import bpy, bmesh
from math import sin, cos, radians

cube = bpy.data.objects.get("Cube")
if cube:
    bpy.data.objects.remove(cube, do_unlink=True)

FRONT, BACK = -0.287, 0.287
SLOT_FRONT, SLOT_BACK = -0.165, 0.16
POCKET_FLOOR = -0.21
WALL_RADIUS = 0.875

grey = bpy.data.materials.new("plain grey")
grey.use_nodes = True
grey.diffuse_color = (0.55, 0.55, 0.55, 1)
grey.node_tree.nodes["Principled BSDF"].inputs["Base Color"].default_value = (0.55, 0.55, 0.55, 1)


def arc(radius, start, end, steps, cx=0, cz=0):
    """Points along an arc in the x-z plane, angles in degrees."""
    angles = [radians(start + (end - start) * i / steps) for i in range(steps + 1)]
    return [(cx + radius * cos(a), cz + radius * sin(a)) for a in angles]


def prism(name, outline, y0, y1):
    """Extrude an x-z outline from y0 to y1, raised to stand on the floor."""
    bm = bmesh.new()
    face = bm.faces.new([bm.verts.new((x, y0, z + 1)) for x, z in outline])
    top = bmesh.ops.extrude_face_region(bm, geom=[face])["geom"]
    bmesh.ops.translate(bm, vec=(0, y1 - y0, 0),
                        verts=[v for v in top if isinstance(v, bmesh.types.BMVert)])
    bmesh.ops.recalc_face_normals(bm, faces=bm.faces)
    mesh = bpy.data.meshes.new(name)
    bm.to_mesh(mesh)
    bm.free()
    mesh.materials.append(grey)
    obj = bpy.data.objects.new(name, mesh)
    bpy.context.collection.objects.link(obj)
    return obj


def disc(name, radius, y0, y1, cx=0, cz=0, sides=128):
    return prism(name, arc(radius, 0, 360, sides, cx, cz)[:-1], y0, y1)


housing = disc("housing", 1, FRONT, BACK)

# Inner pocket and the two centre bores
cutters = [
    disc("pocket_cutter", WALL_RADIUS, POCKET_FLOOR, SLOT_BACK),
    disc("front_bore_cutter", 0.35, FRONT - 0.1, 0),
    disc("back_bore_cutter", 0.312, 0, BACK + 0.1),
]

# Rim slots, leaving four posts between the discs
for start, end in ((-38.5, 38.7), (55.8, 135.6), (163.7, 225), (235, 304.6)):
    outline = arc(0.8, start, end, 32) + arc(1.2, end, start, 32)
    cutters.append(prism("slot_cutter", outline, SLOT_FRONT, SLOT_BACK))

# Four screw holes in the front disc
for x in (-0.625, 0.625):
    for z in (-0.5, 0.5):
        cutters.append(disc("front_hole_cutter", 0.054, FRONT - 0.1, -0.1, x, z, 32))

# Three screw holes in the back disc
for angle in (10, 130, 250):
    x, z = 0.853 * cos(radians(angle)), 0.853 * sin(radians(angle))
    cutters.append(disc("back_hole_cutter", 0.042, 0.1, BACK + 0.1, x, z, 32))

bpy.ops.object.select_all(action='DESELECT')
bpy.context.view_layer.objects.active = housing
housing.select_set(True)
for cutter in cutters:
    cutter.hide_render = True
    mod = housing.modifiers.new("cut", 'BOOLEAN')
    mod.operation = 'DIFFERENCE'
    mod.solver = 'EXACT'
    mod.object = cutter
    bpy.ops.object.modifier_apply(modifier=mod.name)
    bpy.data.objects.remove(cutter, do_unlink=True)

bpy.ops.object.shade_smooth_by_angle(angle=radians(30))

§ §

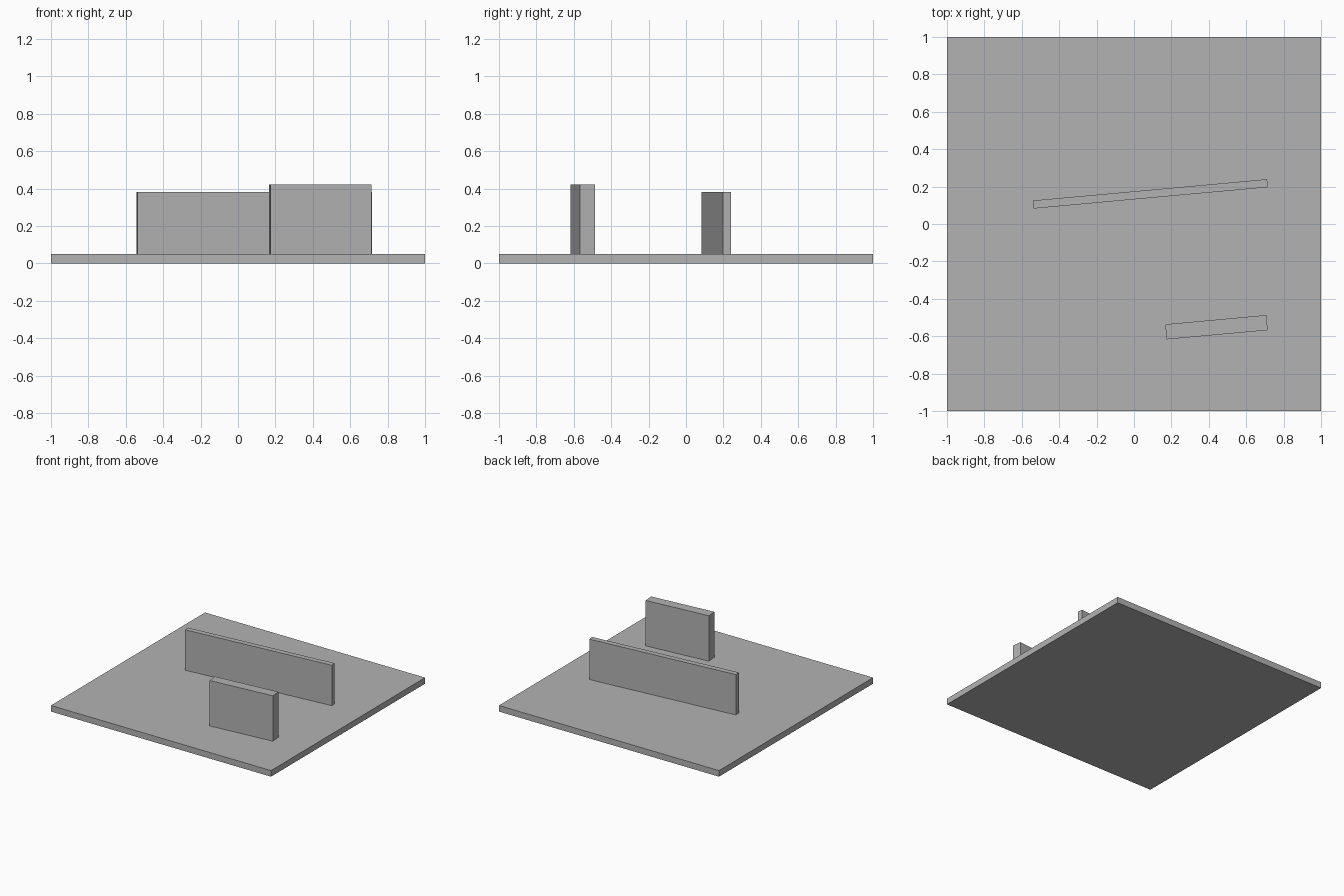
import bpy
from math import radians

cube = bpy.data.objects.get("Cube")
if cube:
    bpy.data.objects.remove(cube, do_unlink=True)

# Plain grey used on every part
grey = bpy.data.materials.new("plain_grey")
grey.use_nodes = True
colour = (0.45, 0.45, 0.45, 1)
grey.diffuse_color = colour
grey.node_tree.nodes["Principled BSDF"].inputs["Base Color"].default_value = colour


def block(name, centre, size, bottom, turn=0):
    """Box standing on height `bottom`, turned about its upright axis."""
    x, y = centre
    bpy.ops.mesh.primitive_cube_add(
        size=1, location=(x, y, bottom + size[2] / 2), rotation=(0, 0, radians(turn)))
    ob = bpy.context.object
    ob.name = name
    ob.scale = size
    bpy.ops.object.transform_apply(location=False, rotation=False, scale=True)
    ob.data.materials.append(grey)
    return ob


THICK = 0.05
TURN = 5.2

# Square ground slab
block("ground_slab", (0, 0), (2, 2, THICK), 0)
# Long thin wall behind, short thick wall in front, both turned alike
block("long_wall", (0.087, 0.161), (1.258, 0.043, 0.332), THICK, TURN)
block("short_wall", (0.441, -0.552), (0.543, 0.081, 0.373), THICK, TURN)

§ §

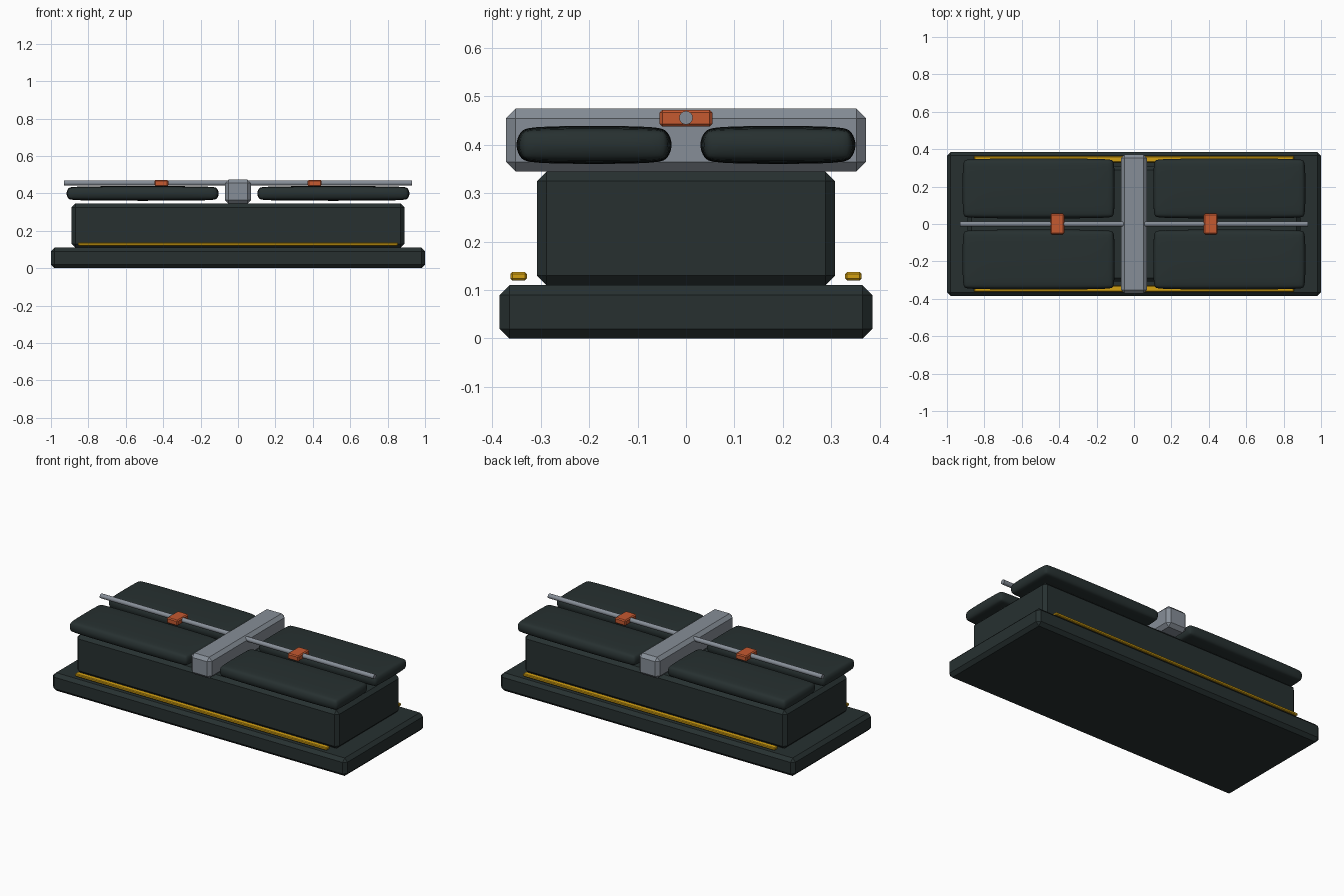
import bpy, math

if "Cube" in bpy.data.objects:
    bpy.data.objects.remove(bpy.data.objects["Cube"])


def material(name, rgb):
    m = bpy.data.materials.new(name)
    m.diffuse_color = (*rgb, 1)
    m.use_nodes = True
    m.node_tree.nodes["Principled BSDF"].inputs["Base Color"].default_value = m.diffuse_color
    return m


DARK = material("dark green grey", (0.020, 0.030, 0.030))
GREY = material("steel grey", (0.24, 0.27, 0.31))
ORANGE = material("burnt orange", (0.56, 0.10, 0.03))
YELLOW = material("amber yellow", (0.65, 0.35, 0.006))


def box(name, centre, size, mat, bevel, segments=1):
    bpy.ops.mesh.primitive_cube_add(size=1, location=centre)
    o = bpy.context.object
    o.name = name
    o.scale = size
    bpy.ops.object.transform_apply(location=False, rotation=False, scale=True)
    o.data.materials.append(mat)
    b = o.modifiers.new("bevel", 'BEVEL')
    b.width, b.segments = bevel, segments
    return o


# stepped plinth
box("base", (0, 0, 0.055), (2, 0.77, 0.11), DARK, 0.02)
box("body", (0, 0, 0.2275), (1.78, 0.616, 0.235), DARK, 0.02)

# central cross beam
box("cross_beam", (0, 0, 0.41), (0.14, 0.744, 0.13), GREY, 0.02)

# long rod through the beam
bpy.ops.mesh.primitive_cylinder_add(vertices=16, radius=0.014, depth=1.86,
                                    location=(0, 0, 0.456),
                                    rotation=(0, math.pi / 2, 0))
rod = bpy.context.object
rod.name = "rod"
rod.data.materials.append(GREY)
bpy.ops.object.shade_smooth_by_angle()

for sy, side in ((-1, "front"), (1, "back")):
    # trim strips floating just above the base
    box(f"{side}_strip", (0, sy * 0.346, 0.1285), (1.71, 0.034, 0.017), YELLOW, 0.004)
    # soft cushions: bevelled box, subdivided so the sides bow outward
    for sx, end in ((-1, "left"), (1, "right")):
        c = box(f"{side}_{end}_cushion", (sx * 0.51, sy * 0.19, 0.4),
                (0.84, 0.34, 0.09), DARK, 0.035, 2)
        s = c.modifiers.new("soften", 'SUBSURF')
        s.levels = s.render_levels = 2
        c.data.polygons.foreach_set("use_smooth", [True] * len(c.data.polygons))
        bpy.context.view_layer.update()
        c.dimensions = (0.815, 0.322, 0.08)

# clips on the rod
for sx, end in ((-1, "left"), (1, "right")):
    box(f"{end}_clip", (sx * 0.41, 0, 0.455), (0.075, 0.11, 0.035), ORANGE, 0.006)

§ §

Where a line in the listing above contains "YELLOW", copy that line.

> [REPLY TO THE TASK]
YELLOW = material("amber yellow", (0.65, 0.35, 0.006))
    box(f"{side}_strip", (0, sy * 0.346, 0.1285), (1.71, 0.034, 0.017), YELLOW, 0.004)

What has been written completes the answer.